Marcus Browne, under new trainer, embraces underdog role against Artur Beterbiev
Shortly after making the 175-pound weight limit, Marcus Browne watched as the unified light heavyweight titleholder Artur Beterbiev checked in slightly over the limit. Though Beterbiev quickly shed the fifth of a pound needed to weigh-in for their title fight this Friday in Montreal, Browne wanted to show he was ready, not just to beat the scale, but to beat the champion too.
“Y’all need to tell your champion to make weight,” Browne (24-1, 16 knockouts) exclaimed on Twitter, ahead of the bout, which headlines a Top Rank promoted bout on ESPN+, beginning at 8 p.m. ET.

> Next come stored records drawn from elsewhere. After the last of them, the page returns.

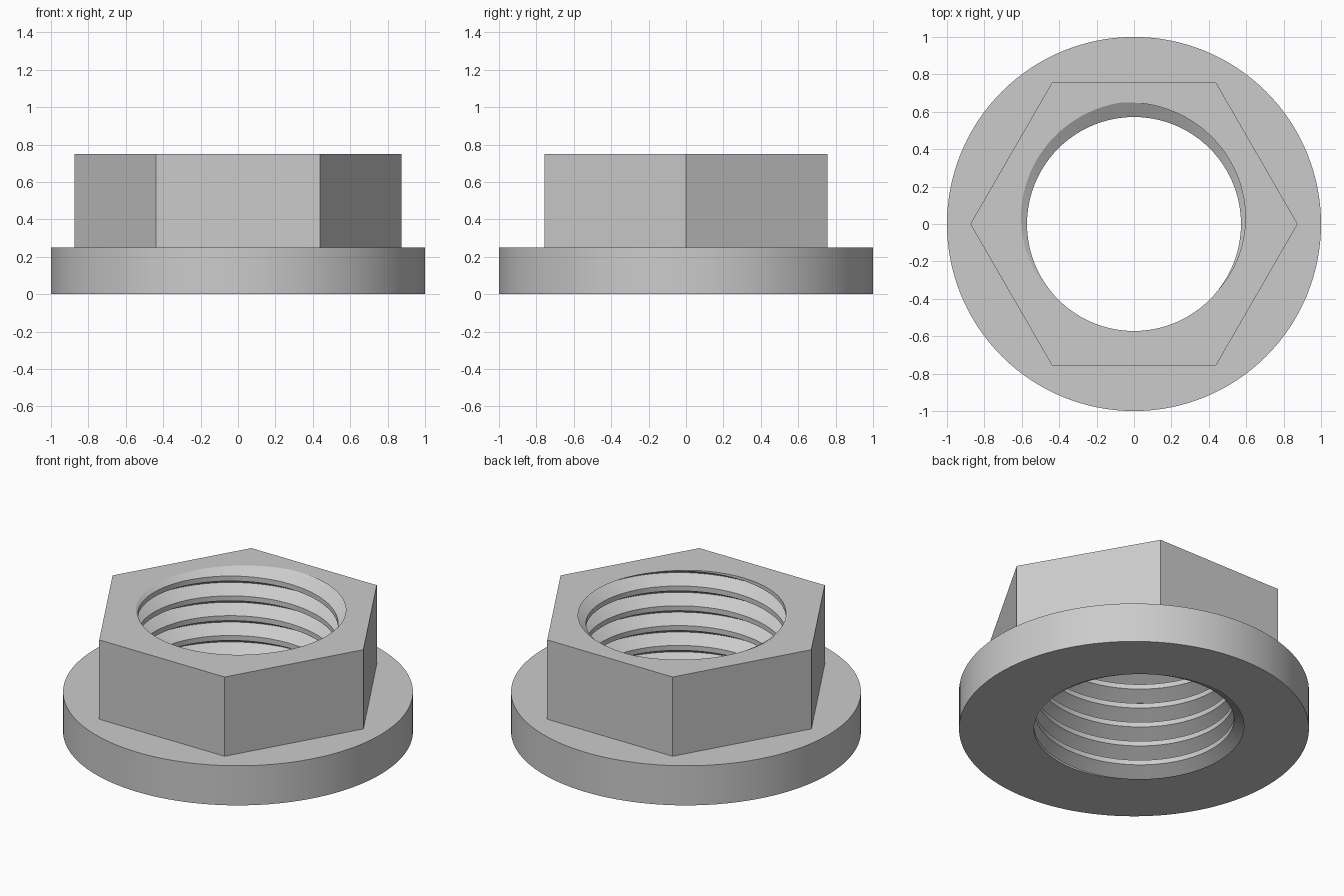
import bpy, bmesh
from math import cos, sin, tau, radians

cube = bpy.data.objects.get("Cube")
if cube:
    bpy.data.objects.remove(cube)

FLANGE_R, FLANGE_H = 1.0, 0.25
HEX_R, TOP = 0.875, 0.75
PITCH = TOP / 6
CREST_R, ROOT_R = 0.572, 0.653
STEPS, TURNS = 96, 9          # steps per thread turn, turns before trimming
ROOT_ANGLE = radians(97)      # where the groove runs out at the top face

bm = bmesh.new()


def ring(radius, z, sides):
    """Closed loop of edges; returns its vertices and edges."""
    vs = [bm.verts.new((radius * cos(tau * i / sides), radius * sin(tau * i / sides), z))
          for i in range(sides)]
    return vs, [bm.edges.new((vs[i - 1], vs[i])) for i in range(sides)]


def wall(low, high):
    """Vertical faces between two rings."""
    for i in range(len(low)):
        bm.faces.new((low[i - 1], low[i], high[i], high[i - 1]))


# Threaded bore: right-hand helix with a flat crest and a V groove
start = -PITCH * (ROOT_ANGLE / tau + 0.625 + 1)
profile = [(CREST_R, 0), (CREST_R, PITCH / 4), (ROOT_R, PITCH * 0.625)]
columns = []
for k in range(STEPS * TURNS + 1):
    a = tau * k / STEPS
    z = start + PITCH * k / STEPS
    columns.append([bm.verts.new((r * cos(a), r * sin(a), z + dz)) for r, dz in profile])
for k in range(STEPS * (TURNS - 1)):
    here = columns[k] + [columns[k + STEPS][0]]
    ahead = columns[k + 1] + [columns[k + 1 + STEPS][0]]
    for j in range(3):
        bm.faces.new((here[j], here[j + 1], ahead[j + 1], ahead[j]))

# Trim the thread flush with the top and bottom
for height, direction in ((0, -1), (TOP, 1)):
    bmesh.ops.bisect_plane(bm, geom=bm.verts[:] + bm.edges[:] + bm.faces[:], dist=1e-6,
                           plane_co=(0, 0, height), plane_no=(0, 0, direction),
                           clear_outer=True)
bmesh.ops.delete(bm, geom=[v for v in bm.verts if not v.link_faces], context='VERTS')


def bore_rim(height):
    return [e for e in bm.edges if e.is_boundary
            and all(abs(v.co.z - height) < 1e-4 for v in e.verts)]


rim_low, rim_high = bore_rim(0), bore_rim(TOP)

# Round flange and hexagonal body
base, base_edges = ring(FLANGE_R, 0, 128)
lip, lip_edges = ring(FLANGE_R, FLANGE_H, 128)
foot, foot_edges = ring(HEX_R, FLANGE_H, 6)
head, head_edges = ring(HEX_R, TOP, 6)
wall(base, lip)
wall(foot, head)

# Flat faces: underside, flange shoulder, top
for outer, inner in ((base_edges, rim_low), (lip_edges, foot_edges), (head_edges, rim_high)):
    bmesh.ops.triangle_fill(bm, edges=outer + inner, use_beauty=True)
bmesh.ops.recalc_face_normals(bm, faces=bm.faces[:])

mesh = bpy.data.meshes.new("flange_nut")
bm.to_mesh(mesh)
bm.free()
nut = bpy.data.objects.new("flange_nut", mesh)
bpy.context.collection.objects.link(nut)

# Plain grey metal
grey = bpy.data.materials.new("light_grey")
grey.use_nodes = True
grey.diffuse_color = (0.6, 0.6, 0.6, 1)
grey.node_tree.nodes["Principled BSDF"].inputs["Base Color"].default_value = (0.6, 0.6, 0.6, 1)
mesh.materials.append(grey)

bpy.ops.object.select_all(action='DESELECT')
nut.select_set(True)
bpy.context.view_layer.objects.active = nut
bpy.ops.object.shade_smooth_by_angle(angle=radians(20))
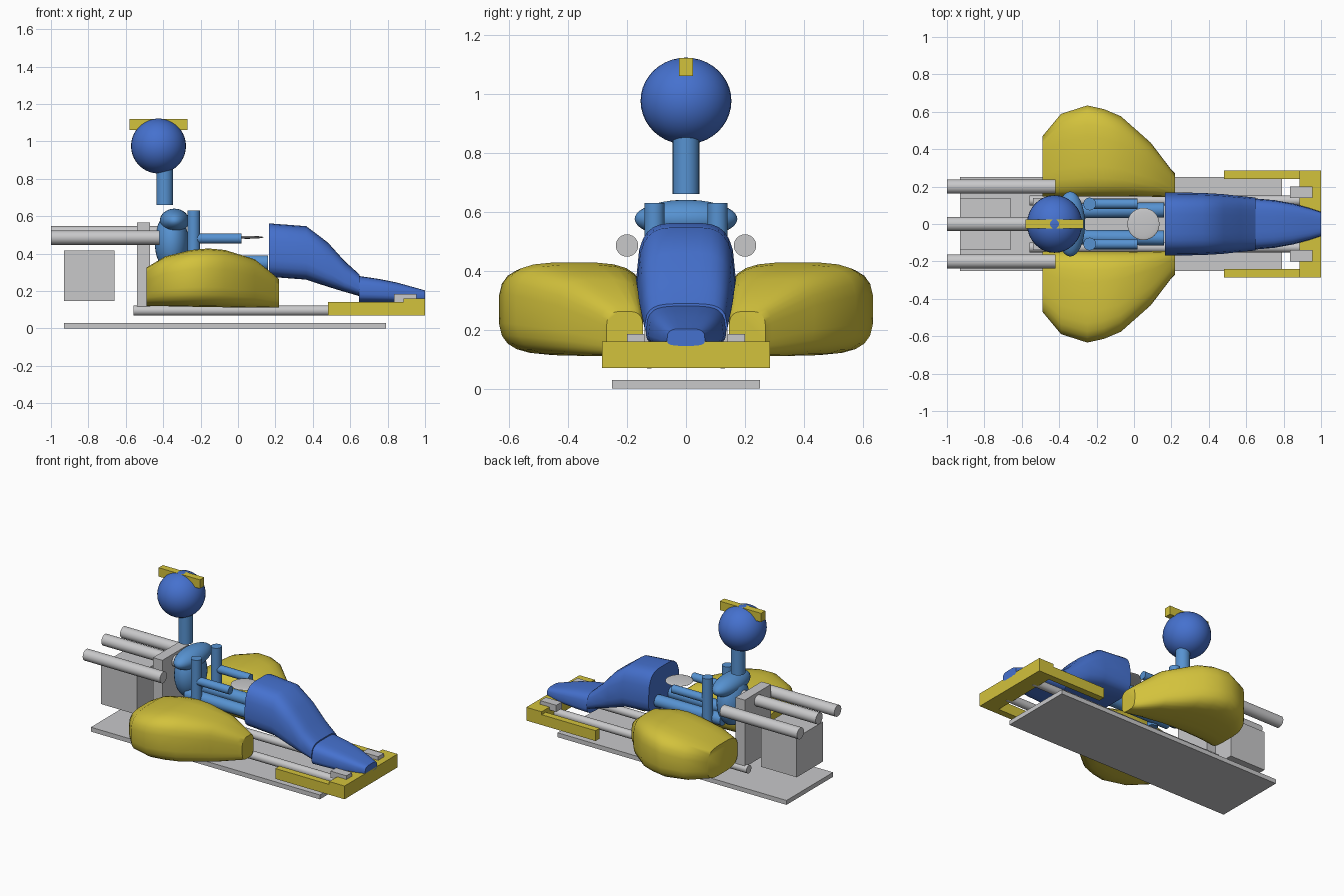
import bpy, bmesh, math
from mathutils import Vector

if "Cube" in bpy.data.objects:
    bpy.data.objects.remove(bpy.data.objects["Cube"])


def material(name, rgb):
    m = bpy.data.materials.new(name)
    m.diffuse_color = (*rgb, 1)
    m.use_nodes = True
    m.node_tree.nodes["Principled BSDF"].inputs["Base Color"].default_value = m.diffuse_color
    return m


YELLOW = material("yellow", (0.65, 0.54, 0.045))
BLUE = material("blue", (0.06, 0.165, 0.62))
LIGHT = material("light_blue", (0.095, 0.29, 0.64))
GREY = material("grey", (0.58, 0.58, 0.59))


def finish(name, bm, mat, smooth=True):
    bmesh.ops.recalc_face_normals(bm, faces=bm.faces)
    me = bpy.data.meshes.new(name)
    bm.to_mesh(me)
    bm.free()
    me.materials.append(mat)
    ob = bpy.data.objects.new(name, me)
    bpy.context.collection.objects.link(ob)
    if smooth:
        bpy.ops.object.select_all(action='DESELECT')
        ob.select_set(True)
        bpy.context.view_layer.objects.active = ob
        bpy.ops.object.shade_smooth_by_angle(angle=math.radians(40))
    return ob


def box(name, mat, x0, x1, y0, y1, z0, z1):
    bm = bmesh.new()
    bmesh.ops.create_cube(bm, size=1)
    for v in bm.verts:
        v.co = (x0 + (v.co.x + .5) * (x1 - x0),
                y0 + (v.co.y + .5) * (y1 - y0),
                z0 + (v.co.z + .5) * (z1 - z0))
    return finish(name, bm, mat, False)


def rod(name, mat, a, b, r, sides=24):
    a, b = Vector(a), Vector(b)
    bm = bmesh.new()
    bmesh.ops.create_cone(bm, cap_ends=True, segments=sides, radius1=r,
                          radius2=r, depth=(b - a).length)
    rot = (b - a).to_track_quat('Z', 'Y')
    for v in bm.verts:
        v.co = rot @ v.co + (a + b) / 2
    return finish(name, bm, mat)


def ball(name, mat, centre, radii):
    bm = bmesh.new()
    bmesh.ops.create_uvsphere(bm, u_segments=32, v_segments=20, radius=1)
    for v in bm.verts:
        v.co = [c + r * k for c, r, k in zip(centre, radii, v.co)]
    return finish(name, bm, mat)


def loft(name, mat, stations, power=3.5, n=24, taper=0.0):
    """Skin rounded-box sections; each station is x, y0, y1, z0, z1."""
    bm = bmesh.new()
    rings = []
    for x, y0, y1, z0, z1 in stations:
        ring = []
        for i in range(n):
            t = math.tau * (i + .5) / n
            c, s = math.cos(t), math.sin(t)
            u = math.copysign(abs(c) ** (2 / power), c)
            w = math.copysign(abs(s) ** (2 / power), s)
            u *= 1 - taper * max(w, 0)
            ring.append(bm.verts.new((x, (y0 + y1) / 2 + u * (y1 - y0) / 2,
                                      (z0 + z1) / 2 + w * (z1 - z0) / 2)))
        rings.append(ring)
    for p, q in zip(rings, rings[1:]):
        for i in range(n):
            j = (i + 1) % n
            bm.faces.new((p[i], p[j], q[j], q[i]))
    bm.faces.new(rings[0])
    bm.faces.new(rings[-1])
    return finish(name, bm, mat)


# Chassis, engine and seat
box("floor_plate", GREY, -.93, .79, -.25, .25, 0, .03)
box("engine_block", GREY, -.93, -.66, -.14, .14, .145, .415)
box("seat_back", GREY, -.54, -.47, -.14, .14, .11, .565)
rod("middle_exhaust", GREY, (-1, 0, .51), (-.42, 0, .51), .038)

# Hood and nose cone
loft("hood", BLUE, [(.165, -.17, .17, .275, .562), (.365, -.167, .167, .26, .547),
                    (.48, -.16, .16, .222, .46), (.57, -.15, .15, .195, .36),
                    (.65, -.142, .142, .172, .288)], 4, taper=.17)
loft("nose_cone", BLUE, [(.648, -.137, .137, .14, .28), (.75, -.128, .128, .14, .265),
                         (.85, -.11, .11, .14, .245), (.94, -.085, .085, .14, .22),
                         (1, -.065, .065, .145, .203)], 4, taper=.12)

# Front bumper cross bar
box("front_bumper", YELLOW, .885, 1, -.285, .285, .07, .16)

# Parts on both sides
POD = [(-.49, .47, .12, .325), (-.39, .59, .118, .385), (-.25, .635, .115, .42),
       (-.16, .615, .113, .428), (-.07, .577, .112, .42), (.09, .435, .11, .37),
       (.2, .29, .11, .28), (.22, .27, .112, .262)]
for side, s in (("left", 1), ("right", -1)):
    loft(side + "_side_pod", YELLOW,
         [(x, s * .145, s * y, z0, z1) for x, y, z0, z1 in POD])
    box(side + "_bumper_arm", YELLOW, .48, .89, s * .24, s * .285, .07, .14)
    box(side + "_bumper_bracket", GREY, .835, .955, s * .14, s * .2, .14, .185)
    rod(side + "_frame_rail", GREY, (-.56, s * .125, .095), (.92, s * .125, .095), .027)
    rod(side + "_exhaust", GREY, (-1, s * .2, .485), (-.42, s * .2, .485), .038)
    rod(side + "_upper_arm", LIGHT, (-.237, s * .107, .3), (-.237, s * .107, .63), .034)
    rod(side + "_forearm", LIGHT, (-.24, s * .108, .48), (.02, s * .108, .48), .027)
    rod(side + "_leg", LIGHT, (-.33, s * .07, .35), (.16, s * .075, .35), .04)

# Driver
ball("torso", LIGHT, (-.355, 0, .46), (.09, .125, .16))
ball("shoulders", LIGHT, (-.34, 0, .575), (.078, .174, .065))
rod("neck", LIGHT, (-.392, 0, .66), (-.392, 0, .86), .045)
ball("helmet", BLUE, (-.425, 0, .975), (.147, .154, .147))
box("helmet_bar", YELLOW, -.58, -.27, -.023, .023, 1.06, 1.12)

# Steering wheel
ball("steering_wheel", GREY, (.05, 0, .487), (.086, .086, .008))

For Browne, 31, his mandatory challenge for the WBC/IBF titleholder at the Bell Centre is a chance to manifest the promise that he had showed after coming out of the 2012 Olympics as one of the country’s most promising prospects.
There have been speed bumps along the way, like a debated split decision win over Radivoje Kalajdzic in 2016, or his 2019 defeat to Jean Pascal, who had dropped him three times and bloodied him in a technical decision win. But there have also been flashes of brilliance, like his gory victory over former titleholder Badou Jack.
Against Beterbiev (16-0, 16 knockouts), the Staten Island, N.Y. native will need to have a performance closer to the latter. Beterbiev, 36, of Montreal by way of Khasavyurt, Russia has torn through the opposition in the professionals, stopping Oleksandr Gvozdyk in 10 rounds to unify the belts in 2019, and brushing off some rust to stop Adam Deines in his last bout in March.
“Strong, gritty, dirty,” is how Browne describes Beterbiev. Browne also believes he’s more vulnerable than some would think.
“He’s a tough guy but it’s not like he can’t be conquered. They make it seem like he’s invincible, I don’t believe that. He got dropped by Jeff Page,” said Browne.
This bout will be the first time Browne will be stepping in the ring led by a new coach.
Browne is now working with Derrick James, the Dallas-based trainer who has guided Browne’s Olympic teammates Errol Spence Jr. and Jamel Herring, plus unified junior middleweight champion Jermell Charlo. Browne, who has worked with James for four months, initially moved with his family to Dallas just to get out of New York City, and had intended to rendezvous with his trainers in Colorado when it was time to begin camp. But Browne found it comfortable training with James, enjoying the understated tranquility of the gym in Texas.
“This is really the first time that I’m going to into a fight feeling this good. I feel like we covered everything,” said Browne, a southpaw.
James is confident that the new partnership will prove successful as well. With a victory, James could become the first trainer in history to train three unified champions at the same time, with Browne joining Charlo and the unified welterweight titleholder Spence.
“I know Marcus will do what I ask him to do. When he came to me, he was already a good fighter and I just helped him build on that. I believe in myself, and I believe in Marcus,” said James at Wednesday’s press conference.
Browne acknowledges that the odds are against him on Friday, but he wouldn’t have it any other way.
“My back is against the wall,” said Browne. “I love it.”